* Action item *
A faithful copy is required of the lines from the top of the entries through the line that contains "bpy.ops.object.modifier_apply(modifier=mod.name)", both included, with no pictures.

### Supplied records

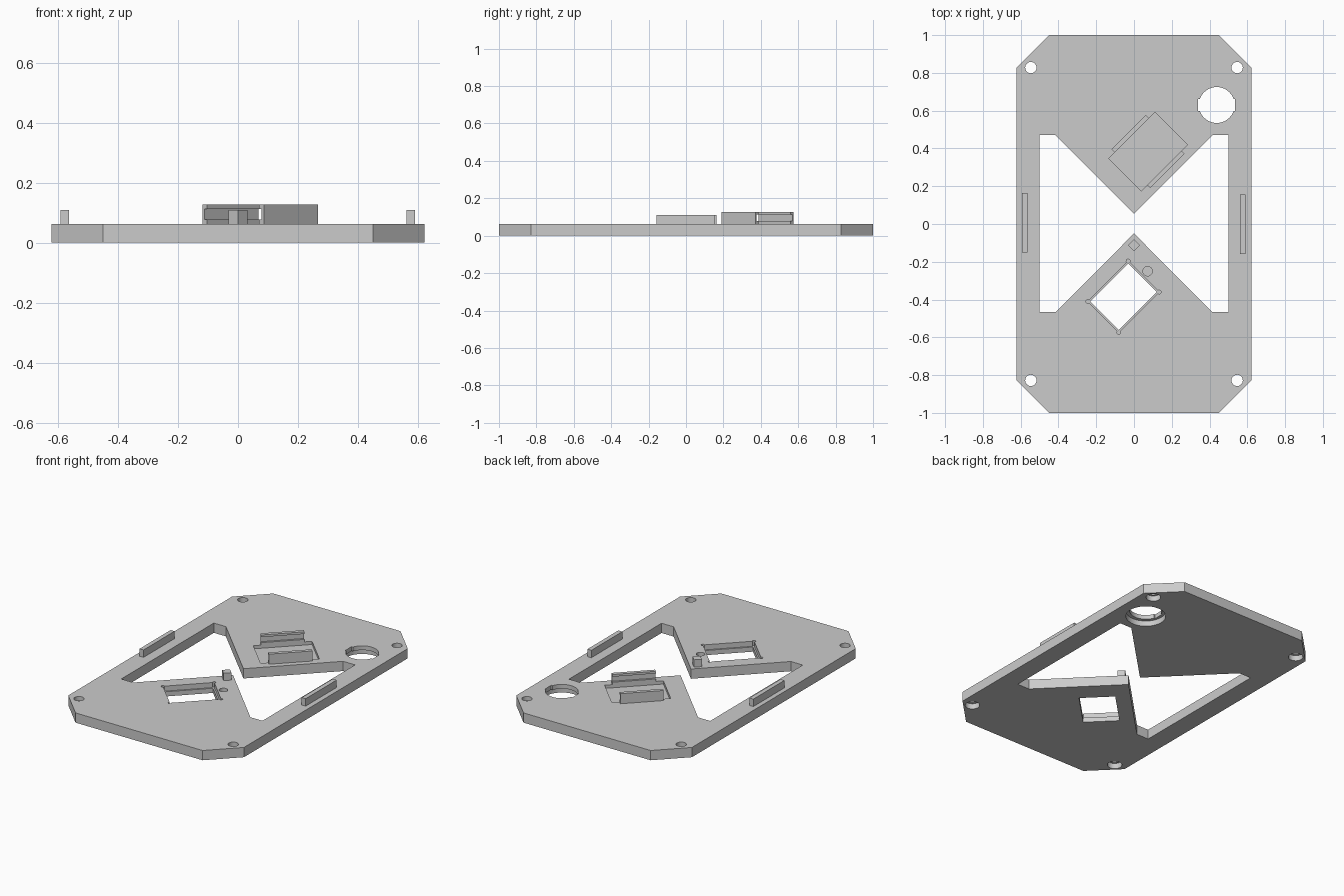
import bpy
import bmesh
import math
from mathutils import Matrix, Vector

if "Cube" in bpy.data.objects:
    bpy.data.objects.remove(bpy.data.objects["Cube"])

T = 0.0625  # plate thickness

grey = bpy.data.materials.new("light grey")
grey.diffuse_color = (0.6, 0.6, 0.6, 1)
grey.use_nodes = True
grey.node_tree.nodes["Principled BSDF"].inputs["Base Color"].default_value = grey.diffuse_color


def prism(name, pts, z0, z1, matrix=Matrix()):
    """Extrude a flat outline from z0 to z1, then place it with matrix."""
    bm = bmesh.new()
    face = bm.faces.new([bm.verts.new((x, y, z0)) for x, y in pts])
    ext = bmesh.ops.extrude_face_region(bm, geom=[face])
    bmesh.ops.translate(bm, vec=(0, 0, z1 - z0),
                        verts=[v for v in ext["geom"] if isinstance(v, bmesh.types.BMVert)])
    bm.transform(matrix)
    bmesh.ops.recalc_face_normals(bm, faces=bm.faces)
    mesh = bpy.data.meshes.new(name)
    bm.to_mesh(mesh)
    bm.free()
    mesh.materials.append(grey)
    ob = bpy.data.objects.new(name, mesh)
    bpy.context.collection.objects.link(ob)
    return ob


def rect(cx, cy, hx, hy):
    return [(cx - hx, cy - hy), (cx + hx, cy - hy), (cx + hx, cy + hy), (cx - hx, cy + hy)]


def circle(cx, cy, r, n=32):
    return [(cx + r * math.cos(2 * math.pi * i / n), cy + r * math.sin(2 * math.pi * i / n))
            for i in range(n)]


def tilted(x, y):
    """Frame turned 45 degrees around a point on the plate."""
    return Matrix.Translation((x, y, 0)) @ Matrix.Rotation(math.pi / 4, 4, 'Z')


# Plate with clipped corners
X, C = 0.622, 0.172
plate = prism("plate", [(-X + C, -1), (X - C, -1), (X, -1 + C), (X, 1 - C),
                        (X - C, 1), (-X + C, 1), (-X, 1 - C), (-X, -1 + C)], 0, T)


def cut(pts, z0=-0.1, z1=0.2, matrix=Matrix()):
    """Subtract a prism from the plate."""
    cutter = prism("cutter", pts, z0, z1, matrix)
    cutter.hide_render = True
    mod = plate.modifiers.new("cut", 'BOOLEAN')
    mod.operation = 'DIFFERENCE'
    mod.solver = 'EXACT'
    mod.object = cutter
    bpy.context.view_layer.objects.active = plate
    bpy.ops.object.modifier_apply(modifier=mod.name)
    bpy.data.objects.remove(cutter, do_unlink=True)


# Hourglass opening between the two pointed tongues
cut([(-0.5, -0.467), (-0.415, -0.467), (0, -0.05), (0.415, -0.467), (0.5, -0.467),
     (0.5, 0.47), (0.415, 0.47), (0, 0.055), (-0.415, 0.47), (-0.5, 0.47)])

# Corner screw holes, counterbored from below
for sx in (-1, 1):
    for sy in (-1, 1):
        cut(circle(sx * 0.546, sy * 0.828, 0.03))
        cut(circle(sx * 0.546, sy * 0.828, 0.043), -0.1, 0.035)

# Large round hole with side notches and a wider bore below
cut(circle(0.438, 0.63, 0.095, 48))
cut(rect(0.438, 0.63, 0.098, 0.033))
cut(circle(0.438, 0.63, 0.117, 48), -0.1, 0.035)

# Window with a shallow ledge and round corner reliefs
window = tilted(-0.056, -0.385)
cut(rect(0, 0, 0.1425, 0.107), matrix=window)
cut(rect(0, 0, 0.151, 0.116), 0.03, 0.2, window)
for sx in (-1, 1):
    for sy in (-1, 1):
        cut(circle(sx * 0.151, sy * 0.116, 0.01, 16), 0.03, 0.2, window)

# Blind hole beside the window
cut(circle(0.072, -0.25, 0.025), 0.025, 0.2)

# Tilted pocket in the rear tongue
pocket = tilted(0.074, 0.383)
cut(rect(0, 0, 0.173, 0.122), 0.042, 0.2, pocket)

# Grooved clips on both long sides of the pocket
profile = [(0.122, T), (0.145, T), (0.145, 0.127), (0.122, 0.127),
           (0.122, 0.113), (0.135, 0.113), (0.135, 0.078), (0.122, 0.078)]
# profile x -> pocket y, profile y -> z, extrusion -> pocket x
swing = Matrix(((0, 0, 1, 0), (1, 0, 0, 0), (0, 1, 0, 0), (0, 0, 0, 1)))
for side, turn in (("rear", 0), ("front", math.pi)):
    prism(side + "_clip", profile, -0.128, 0.128,
          pocket @ Matrix.Rotation(turn, 4, 'Z') @ swing)

# Locating peg near the front tongue's tip
prism("peg", rect(0, 0, 0.023, 0.023), T, 0.11, tilted(0, -0.113))

# Side ribs
prism("left_rib", rect(-0.578, 0.007, 0.014, 0.157), T, 0.11)
prism("right_rib", rect(0.576, -0.002, 0.014, 0.157), T, 0.11)

# Smooth round bores, crisp edges elsewhere
bpy.ops.object.select_all(action='DESELECT')
plate.select_set(True)
bpy.context.view_layer.objects.active = plate
bpy.ops.object.shade_smooth_by_angle(angle=math.radians(30))
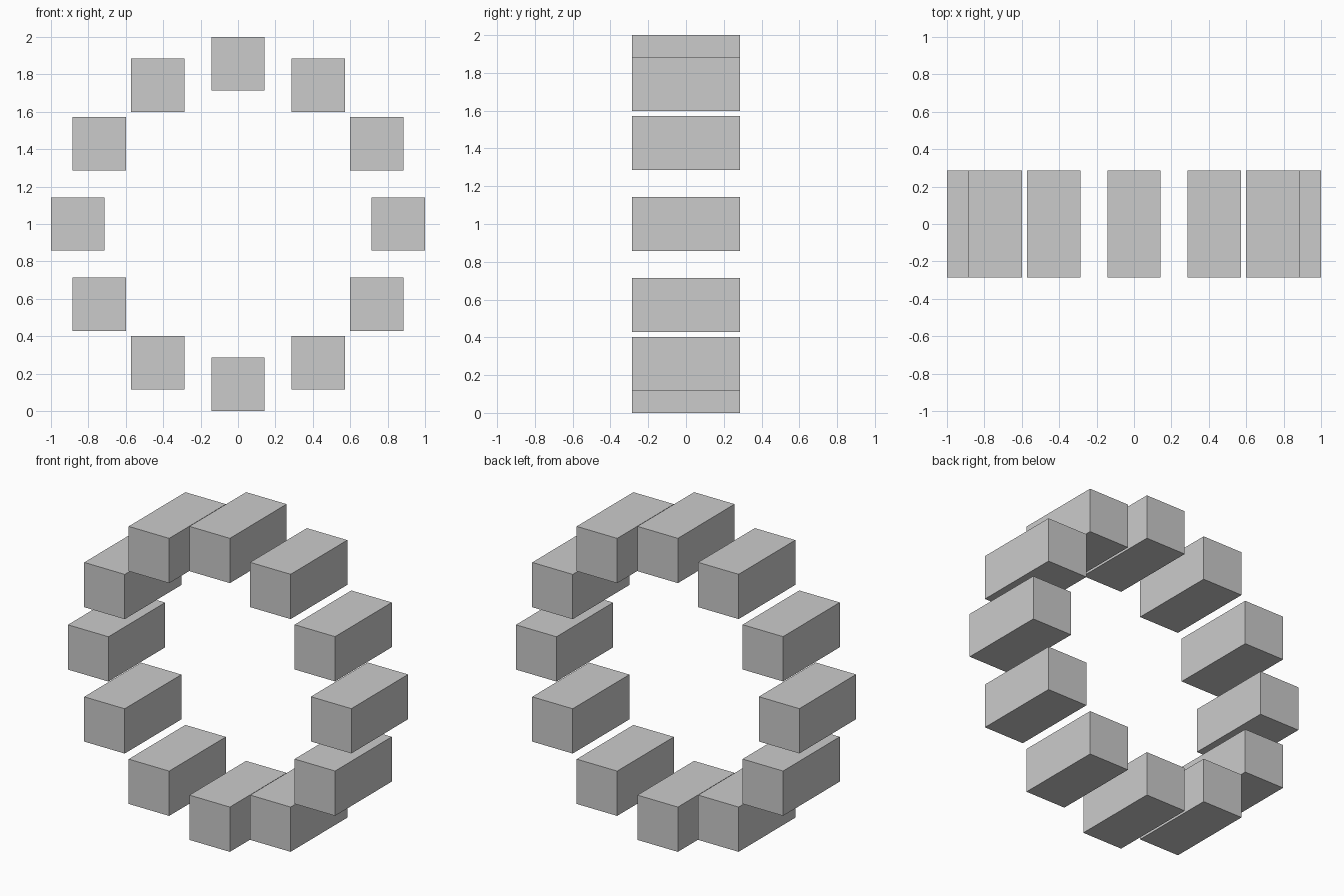
import bpy
import math

if "Cube" in bpy.data.objects:
    bpy.data.objects.remove(bpy.data.objects["Cube"])

COUNT = 12
SIDE = 2 / 7      # block width and height
DEPTH = 4 / 7     # block length along y
RADIUS = 6 / 7    # ring radius to block centres

# Ring of upright (unrotated) blocks around the y axis
for i in range(COUNT):
    a = 2 * math.pi * i / COUNT
    bpy.ops.mesh.primitive_cube_add(
        size=1, location=(RADIUS * math.cos(a), 0, 1 + RADIUS * math.sin(a)))
    block = bpy.context.object
    block.name = f"ring_block_{i + 1:02d}"
    block.scale = (SIDE, DEPTH, SIDE)
    bpy.ops.object.transform_apply(location=False, rotation=False, scale=True)
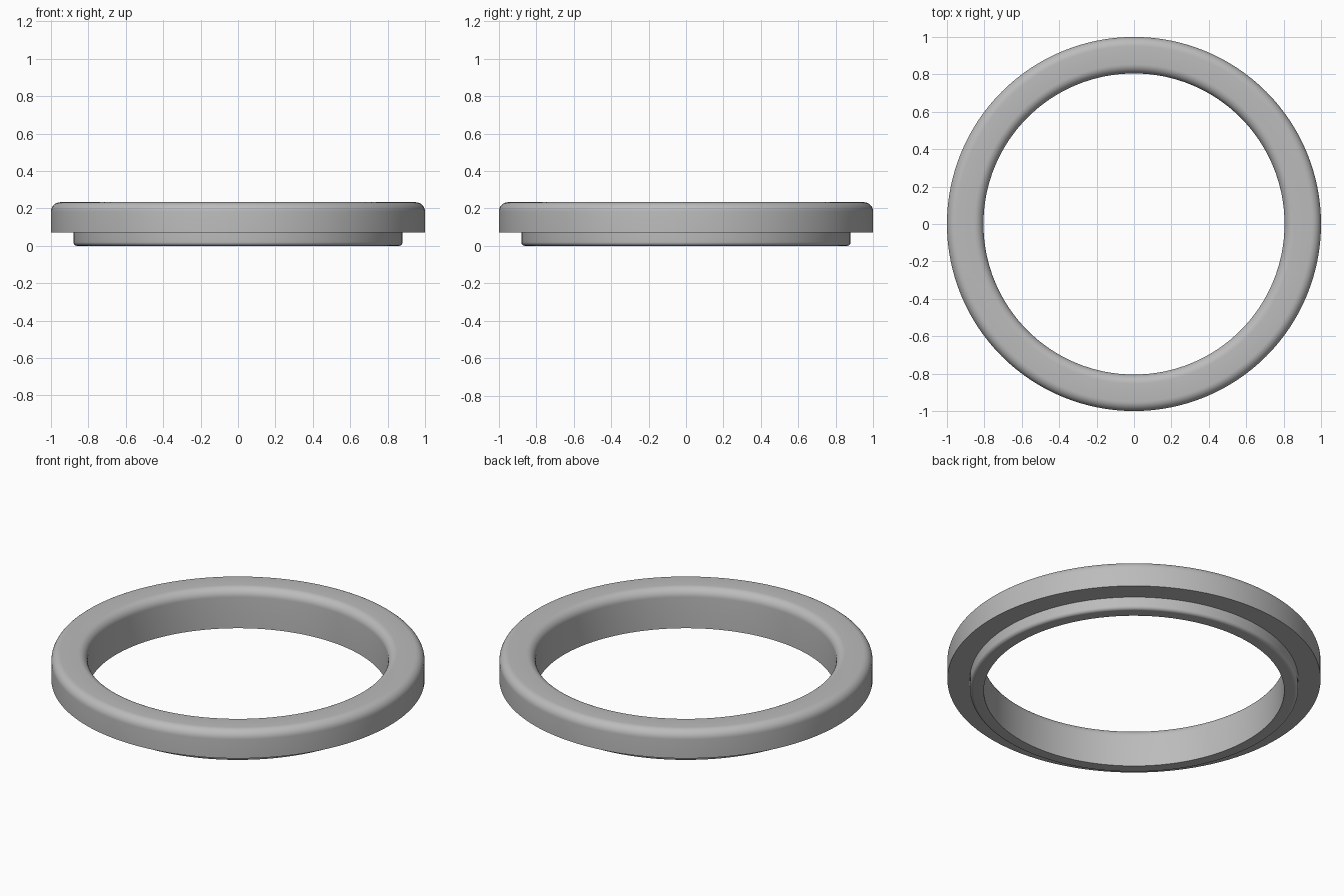
import bpy
import bmesh
from math import cos, sin, pi, radians

cube = bpy.data.objects.get("Cube")
if cube:
    bpy.data.objects.remove(cube)

SEGMENTS = 128
INNER, LIP, OUTER = 0.805, 0.88, 1.0
STEP, TOP = 0.072, 0.233


def fillet(r, z, radius, start, steps=8):
    """Quarter-circle of profile points, counter-clockwise from the start angle."""
    return [(r + radius * cos(start + pi / 2 * i / steps),
             z + radius * sin(start + pi / 2 * i / steps)) for i in range(steps + 1)]


def lathe(name, profile, material):
    """Revolve a closed (radius, height) profile around the z axis."""
    bm = bmesh.new()
    rings = []
    for s in range(SEGMENTS):
        a = 2 * pi * s / SEGMENTS
        rings.append([bm.verts.new((r * cos(a), r * sin(a), z)) for r, z in profile])
    n = len(profile)
    for s, ring in enumerate(rings):
        after = rings[(s + 1) % SEGMENTS]
        for i in range(n):
            j = (i + 1) % n
            bm.faces.new((ring[i], after[i], after[j], ring[j]))
    bmesh.ops.recalc_face_normals(bm, faces=bm.faces)
    mesh = bpy.data.meshes.new(name)
    bm.to_mesh(mesh)
    bm.free()
    mesh.materials.append(material)
    obj = bpy.data.objects.new(name, mesh)
    bpy.context.collection.objects.link(obj)
    bpy.ops.object.select_all(action='DESELECT')
    obj.select_set(True)
    bpy.context.view_layer.objects.active = obj
    bpy.ops.object.shade_smooth_by_angle(angle=radians(35))
    return obj


# Single plain grey
grey = bpy.data.materials.new("plain_grey")
grey.use_nodes = True
colour = (0.5, 0.5, 0.5, 1)
grey.diffuse_color = colour
grey.node_tree.nodes["Principled BSDF"].inputs["Base Color"].default_value = colour

# Stepped ring: square inner foot, rounded lip, flange with rounded upper edges
edge, foot = 0.05, 0.02
profile = [(INNER, 0)]
profile += fillet(LIP - foot, foot, foot, -pi / 2)
profile += [(LIP, STEP), (OUTER, STEP)]
profile += fillet(OUTER - edge, TOP - edge, edge, 0)
profile += fillet(INNER + edge, TOP - edge, edge, pi / 2)
lathe("stepped_ring", profile, grey)
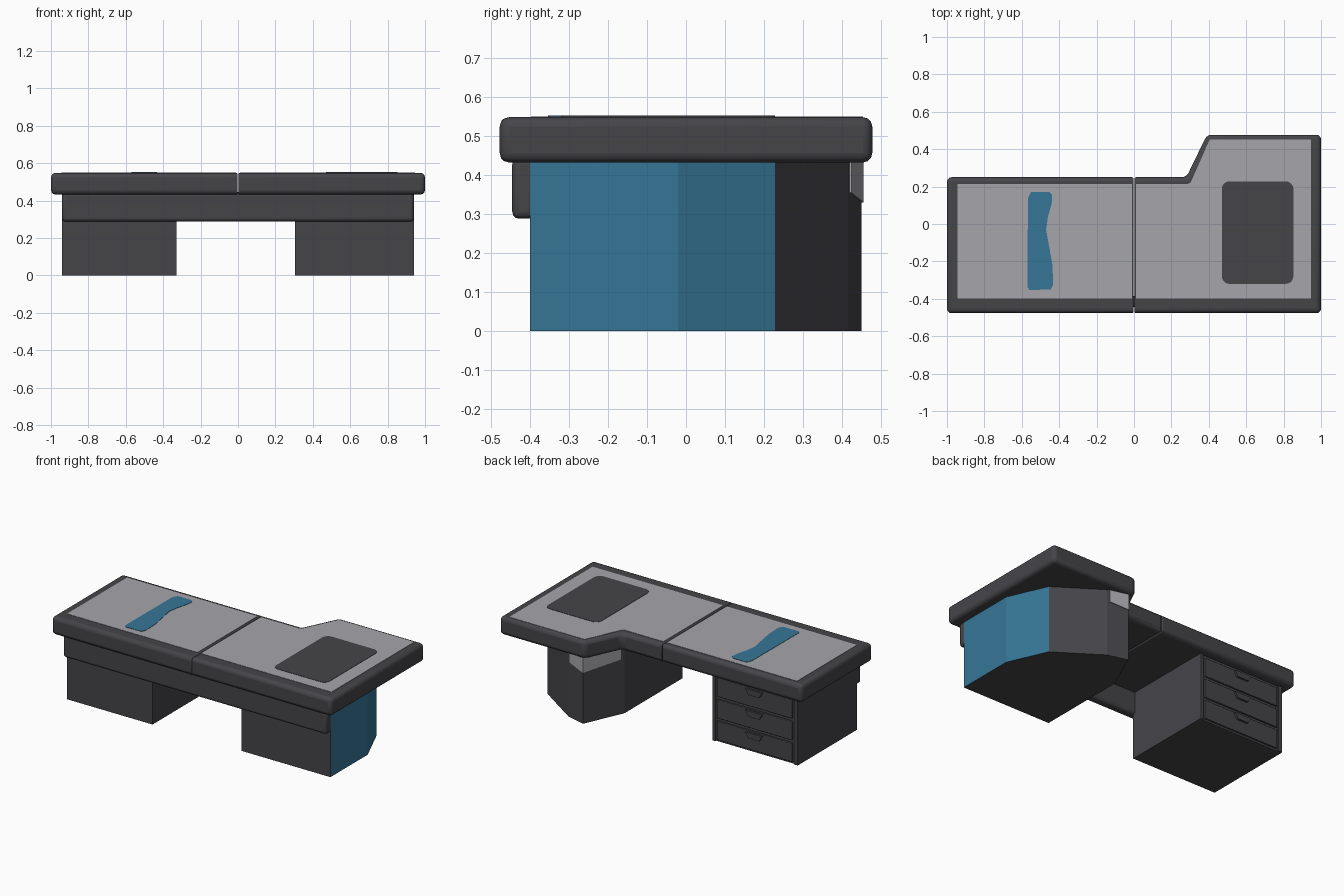
import bpy, bmesh, math

if "Cube" in bpy.data.objects:
    bpy.data.objects.remove(bpy.data.objects["Cube"])


def material(name, rgb):
    m = bpy.data.materials.new(name)
    m.diffuse_color = (*rgb, 1)
    m.use_nodes = True
    m.node_tree.nodes["Principled BSDF"].inputs["Base Color"].default_value = m.diffuse_color
    return m


DARK = material("charcoal", (0.060, 0.059, 0.066))
GREY = material("light grey", (0.381, 0.376, 0.402))
BLUE = material("steel blue", (0.037, 0.181, 0.305))


def prism(name, outline, z0, z1, mat, bevel=0.0, seam_x=None):
    """Extrude an outline upward; edges lying on seam_x get a smaller bevel."""
    bm = bmesh.new()
    face = bm.faces.new([bm.verts.new((x, y, z0)) for x, y in outline])
    ext = bmesh.ops.extrude_face_region(bm, geom=[face])
    for v in ext["geom"]:
        if isinstance(v, bmesh.types.BMVert):
            v.co.z = z1
    bmesh.ops.recalc_face_normals(bm, faces=bm.faces)
    if bevel:
        weight = bm.edges.layers.float.new("bevel_weight_edge")
        for e in bm.edges:
            on_seam = seam_x is not None and all(abs(v.co.x - seam_x) < 1e-4 for v in e.verts)
            e[weight] = 0.35 if on_seam else 1.0
    mesh = bpy.data.meshes.new(name)
    bm.to_mesh(mesh)
    bm.free()
    mesh.materials.append(mat)
    obj = bpy.data.objects.new(name, mesh)
    bpy.context.collection.objects.link(obj)
    if bevel:
        mod = obj.modifiers.new("Rounded edges", "BEVEL")
        mod.limit_method = "WEIGHT"
        mod.width = bevel
        mod.segments = 3
        bpy.ops.object.select_all(action="DESELECT")
        bpy.context.view_layer.objects.active = obj
        obj.select_set(True)
        bpy.ops.object.shade_smooth_by_angle(angle=math.radians(35))
    return obj


def rect(x0, x1, y0, y1):
    return [(x0, y0), (x1, y0), (x1, y1), (x0, y1)]


def rounded_rect(x0, x1, y0, y1, r, n=5):
    pts = []
    corners = [(x1 - r, y1 - r), (x0 + r, y1 - r), (x0 + r, y0 + r), (x1 - r, y0 + r)]
    for k, (cx, cy) in enumerate(corners):
        for i in range(n + 1):
            a = math.pi / 2 * (k + i / n)
            pts.append((cx + r * math.cos(a), cy + r * math.sin(a)))
    return pts


# Desk top in two halves, the right one with a deeper wing
TOP = 0.548
prism("desk_top_left", rect(-1, -0.002, -0.477, 0.25), 0.432, TOP, DARK, 0.024, -0.002)
wing = [(0.002, -0.477), (1, -0.477), (1, 0.477), (0.39, 0.477), (0.28, 0.25), (0.002, 0.25)]
prism("desk_top_right", wing, 0.432, TOP, DARK, 0.024, 0.002)

# Light grey writing surfaces
prism("surface_left", rect(-0.943, -0.011, -0.397, 0.214), TOP - 0.002, TOP + 0.002, GREY)
surface = [(0.011, -0.397), (0.945, -0.397), (0.945, 0.453), (0.405, 0.453),
           (0.303, 0.222), (0.285, 0.214), (0.011, 0.214)]
prism("surface_right", surface, TOP - 0.002, TOP + 0.002, GREY)

# Dark desk pad and wavy blue inlay
prism("desk_pad", rounded_rect(0.47, 0.852, -0.32, 0.228, 0.04), TOP, TOP + 0.004, DARK)
inlay = [(-0.56, -0.353), (-0.445, -0.35), (-0.432, -0.325), (-0.436, -0.22), (-0.452, -0.13),
         (-0.47, -0.03), (-0.46, 0.04), (-0.44, 0.11), (-0.438, 0.155), (-0.455, 0.172),
         (-0.55, 0.172), (-0.567, 0.14), (-0.57, -0.335)]
prism("blue_inlay", inlay, TOP, TOP + 0.004, BLUE)

# Front apron under the top
prism("front_apron", rect(-0.94, 0.94, -0.445, -0.385), 0.288, 0.445, DARK, 0.018)

# Left drawer pedestal
prism("drawer_pedestal", rect(-0.94, -0.33, -0.40, 0.195), 0, 0.44, DARK)
for side, (x0, x1) in {"left": (-0.94, -0.912), "right": (-0.352, -0.33)}.items():
    prism("pedestal_rail_" + side, rect(x0, x1, 0.19, 0.203), 0, 0.44, DARK)

# Three drawer fronts with small tapered pulls
for i in range(3):
    z = 0.012 + 0.14 * i
    prism(f"drawer_front_{i + 1}", rect(-0.902, -0.362, 0.185, 0.206), z, z + 0.122, DARK, 0.004)
    pull = prism(f"drawer_pull_{i + 1}", rect(-0.695, -0.575, 0.2, 0.219), z + 0.078, z + 0.114, DARK)
    for v in pull.data.vertices:
        if v.co.z < z + 0.09:
            v.co.x = -0.635 + (v.co.x + 0.635) * 0.65

# Right pedestal with a faceted back; the outer two sides are blue
body = [(0.305, -0.40), (0.94, -0.40), (0.94, -0.02), (0.83, 0.228),
        (0.55, 0.415), (0.42, 0.45), (0.305, 0.19)]
cabinet = prism("faceted_pedestal", body, 0, 0.44, DARK)
cabinet.data.materials.append(BLUE)
for p in cabinet.data.polygons:
    if p.normal.x > 0.8:
        p.material_index = 1

# Light grey patch wrapped round the rear corner, narrower at its lower edge
path = [(0.535, 0.419), (0.42, 0.45), (0.316, 0.215)]
outer = [(0.5365, 0.4235), (0.4175, 0.455), (0.3115, 0.2165)]
patch = prism("corner_patch", path + outer[::-1], 0.33, 0.44, GREY)
for v in patch.data.vertices:
    if v.co.z < 0.35 and (v.co.x < 0.36 or v.co.x > 0.5):
        v.co.z = 0.355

######

* Result *
import bpy
import bmesh
import math
from mathutils import Matrix, Vector

if "Cube" in bpy.data.objects:
    bpy.data.objects.remove(bpy.data.objects["Cube"])

T = 0.0625  # plate thickness

grey = bpy.data.materials.new("light grey")
grey.diffuse_color = (0.6, 0.6, 0.6, 1)
grey.use_nodes = True
grey.node_tree.nodes["Principled BSDF"].inputs["Base Color"].default_value = grey.diffuse_color


def prism(name, pts, z0, z1, matrix=Matrix()):
    """Extrude a flat outline from z0 to z1, then place it with matrix."""
    bm = bmesh.new()
    face = bm.faces.new([bm.verts.new((x, y, z0)) for x, y in pts])
    ext = bmesh.ops.extrude_face_region(bm, geom=[face])
    bmesh.ops.translate(bm, vec=(0, 0, z1 - z0),
                        verts=[v for v in ext["geom"] if isinstance(v, bmesh.types.BMVert)])
    bm.transform(matrix)
    bmesh.ops.recalc_face_normals(bm, faces=bm.faces)
    mesh = bpy.data.meshes.new(name)
    bm.to_mesh(mesh)
    bm.free()
    mesh.materials.append(grey)
    ob = bpy.data.objects.new(name, mesh)
    bpy.context.collection.objects.link(ob)
    return ob


def rect(cx, cy, hx, hy):
    return [(cx - hx, cy - hy), (cx + hx, cy - hy), (cx + hx, cy + hy), (cx - hx, cy + hy)]


def circle(cx, cy, r, n=32):
    return [(cx + r * math.cos(2 * math.pi * i / n), cy + r * math.sin(2 * math.pi * i / n))
            for i in range(n)]


def tilted(x, y):
    """Frame turned 45 degrees around a point on the plate."""
    return Matrix.Translation((x, y, 0)) @ Matrix.Rotation(math.pi / 4, 4, 'Z')


# Plate with clipped corners
X, C = 0.622, 0.172
plate = prism("plate", [(-X + C, -1), (X - C, -1), (X, -1 + C), (X, 1 - C),
                        (X - C, 1), (-X + C, 1), (-X, 1 - C), (-X, -1 + C)], 0, T)


def cut(pts, z0=-0.1, z1=0.2, matrix=Matrix()):
    """Subtract a prism from the plate."""
    cutter = prism("cutter", pts, z0, z1, matrix)
    cutter.hide_render = True
    mod = plate.modifiers.new("cut", 'BOOLEAN')
    mod.operation = 'DIFFERENCE'
    mod.solver = 'EXACT'
    mod.object = cutter
    bpy.context.view_layer.objects.active = plate
    bpy.ops.object.modifier_apply(modifier=mod.name)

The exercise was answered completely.